Three prominent tobacco companies have filed a lawsuit against Los Angeles County over its flavored tobacco ban that was passed last fall and formally went into effect in recent months.
On June 1, a lawsuit was filed in the District Court for the Central District of California by R.J. Reynolds Tobacco Company, American Snuff Company, LLC, and Santa Fe Natural Tobacco Company, Inc. The trio is suing the County of Los Angeles and the County of Los Angeles Board of Supervisors in an attempt to seek declaratory and injunctive relief from the ordinance which bans the sale of menthol cigarettes and every flavored tobacco product.
The ban was approved in early October 2019, and went into effect on Oct. 31, 2019. However, retailers were given 180 days to sell off any remaining inventory, which put the ban into effect for practical purposes just before the end of April 2020.
Once fully in effect, the sale of all flavored tobacco products, including e-cigarettes and menthol cigarettes, became prohibited. Retailers will also be prohibited from selling individual small cigars or cigarillos unless it is packaged in a container of 20.
Calling it “an overbroad reaction to legitimate public-health concerns about youth vaping” and “one of the most draconian bans on tobacco products of any county in the nation,” the complaint states that the Family Smoking Prevention and Tobacco Control Act, the 2009 federal law which empowers the U.S. Food and Drug Administration to regulate tobacco products, contains language that prohibits state and local governments from enacting and standards or laws that either differ from or add on to federal law.
Additionally, the complaint says that the county’s ban stands as an obstacle to the purposes of federal law, which are to promulgate tobacco product standards that can be used at the national level.

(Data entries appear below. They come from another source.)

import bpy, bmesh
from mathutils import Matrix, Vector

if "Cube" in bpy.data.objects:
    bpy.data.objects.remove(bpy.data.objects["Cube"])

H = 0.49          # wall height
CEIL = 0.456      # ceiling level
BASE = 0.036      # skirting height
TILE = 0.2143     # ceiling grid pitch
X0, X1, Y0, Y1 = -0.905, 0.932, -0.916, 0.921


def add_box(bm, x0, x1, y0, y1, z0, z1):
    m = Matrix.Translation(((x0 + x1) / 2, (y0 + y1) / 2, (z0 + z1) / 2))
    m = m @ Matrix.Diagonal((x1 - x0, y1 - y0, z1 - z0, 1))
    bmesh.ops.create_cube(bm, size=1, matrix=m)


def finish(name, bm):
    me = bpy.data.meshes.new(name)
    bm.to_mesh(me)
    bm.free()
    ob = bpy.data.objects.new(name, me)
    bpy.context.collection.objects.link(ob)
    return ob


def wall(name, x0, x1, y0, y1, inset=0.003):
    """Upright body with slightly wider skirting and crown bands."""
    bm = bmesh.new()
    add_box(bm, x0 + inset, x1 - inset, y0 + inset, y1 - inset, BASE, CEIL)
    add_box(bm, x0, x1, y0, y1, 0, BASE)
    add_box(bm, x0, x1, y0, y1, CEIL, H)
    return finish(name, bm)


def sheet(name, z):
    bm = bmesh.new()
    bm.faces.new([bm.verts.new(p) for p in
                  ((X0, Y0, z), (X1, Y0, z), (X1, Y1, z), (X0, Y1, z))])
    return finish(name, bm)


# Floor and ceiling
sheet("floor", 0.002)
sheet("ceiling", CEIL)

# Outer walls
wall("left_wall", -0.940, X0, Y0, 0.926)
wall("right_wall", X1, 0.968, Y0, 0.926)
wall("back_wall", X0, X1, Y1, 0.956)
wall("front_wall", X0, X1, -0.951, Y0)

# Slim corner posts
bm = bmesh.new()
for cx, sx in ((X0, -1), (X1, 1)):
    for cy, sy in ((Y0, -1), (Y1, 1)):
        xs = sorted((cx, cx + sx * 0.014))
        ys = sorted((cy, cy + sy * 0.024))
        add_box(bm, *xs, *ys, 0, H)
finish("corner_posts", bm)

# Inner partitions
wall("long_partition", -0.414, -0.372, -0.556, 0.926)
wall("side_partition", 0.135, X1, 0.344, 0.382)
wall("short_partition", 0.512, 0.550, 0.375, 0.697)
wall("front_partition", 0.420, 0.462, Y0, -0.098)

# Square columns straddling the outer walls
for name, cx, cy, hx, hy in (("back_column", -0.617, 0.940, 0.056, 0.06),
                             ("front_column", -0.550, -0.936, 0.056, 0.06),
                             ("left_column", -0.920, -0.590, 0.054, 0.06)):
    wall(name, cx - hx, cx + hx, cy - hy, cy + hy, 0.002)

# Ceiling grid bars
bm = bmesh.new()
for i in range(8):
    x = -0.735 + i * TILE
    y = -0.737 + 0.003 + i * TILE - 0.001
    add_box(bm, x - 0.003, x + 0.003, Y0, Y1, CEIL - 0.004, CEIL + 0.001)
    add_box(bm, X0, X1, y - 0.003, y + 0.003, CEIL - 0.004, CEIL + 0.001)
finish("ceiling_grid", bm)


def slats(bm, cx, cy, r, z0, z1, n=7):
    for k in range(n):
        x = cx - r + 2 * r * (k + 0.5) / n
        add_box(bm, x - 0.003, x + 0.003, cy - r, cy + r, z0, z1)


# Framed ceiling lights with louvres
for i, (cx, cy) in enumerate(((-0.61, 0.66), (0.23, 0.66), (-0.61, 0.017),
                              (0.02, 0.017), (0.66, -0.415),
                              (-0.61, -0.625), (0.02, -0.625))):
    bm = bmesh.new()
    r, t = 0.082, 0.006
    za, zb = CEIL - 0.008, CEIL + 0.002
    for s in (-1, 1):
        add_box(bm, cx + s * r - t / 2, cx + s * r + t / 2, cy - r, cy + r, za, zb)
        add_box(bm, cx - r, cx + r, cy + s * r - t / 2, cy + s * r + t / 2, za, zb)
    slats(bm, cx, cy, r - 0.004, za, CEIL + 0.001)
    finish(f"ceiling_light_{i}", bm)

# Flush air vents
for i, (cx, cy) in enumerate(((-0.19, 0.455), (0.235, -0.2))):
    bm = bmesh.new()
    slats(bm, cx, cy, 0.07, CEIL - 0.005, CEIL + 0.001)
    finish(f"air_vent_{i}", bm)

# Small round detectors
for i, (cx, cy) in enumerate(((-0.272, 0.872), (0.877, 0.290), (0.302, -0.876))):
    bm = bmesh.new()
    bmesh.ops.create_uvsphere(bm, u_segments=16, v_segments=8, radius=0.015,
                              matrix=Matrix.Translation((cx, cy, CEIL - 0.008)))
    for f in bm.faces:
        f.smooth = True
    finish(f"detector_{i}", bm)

It notes that Congress and FDA have already established that “certain tobacco products, particularly menthol cigarettes, should remain available to adult users of tobacco products.”
The complaint seeks relief in the form of the county’s ordinance being declared invalid and unenforceable, as well as requesting that the court both preliminarily and permanently issue an injunction that prevents the county from enforcing and implementing the ban.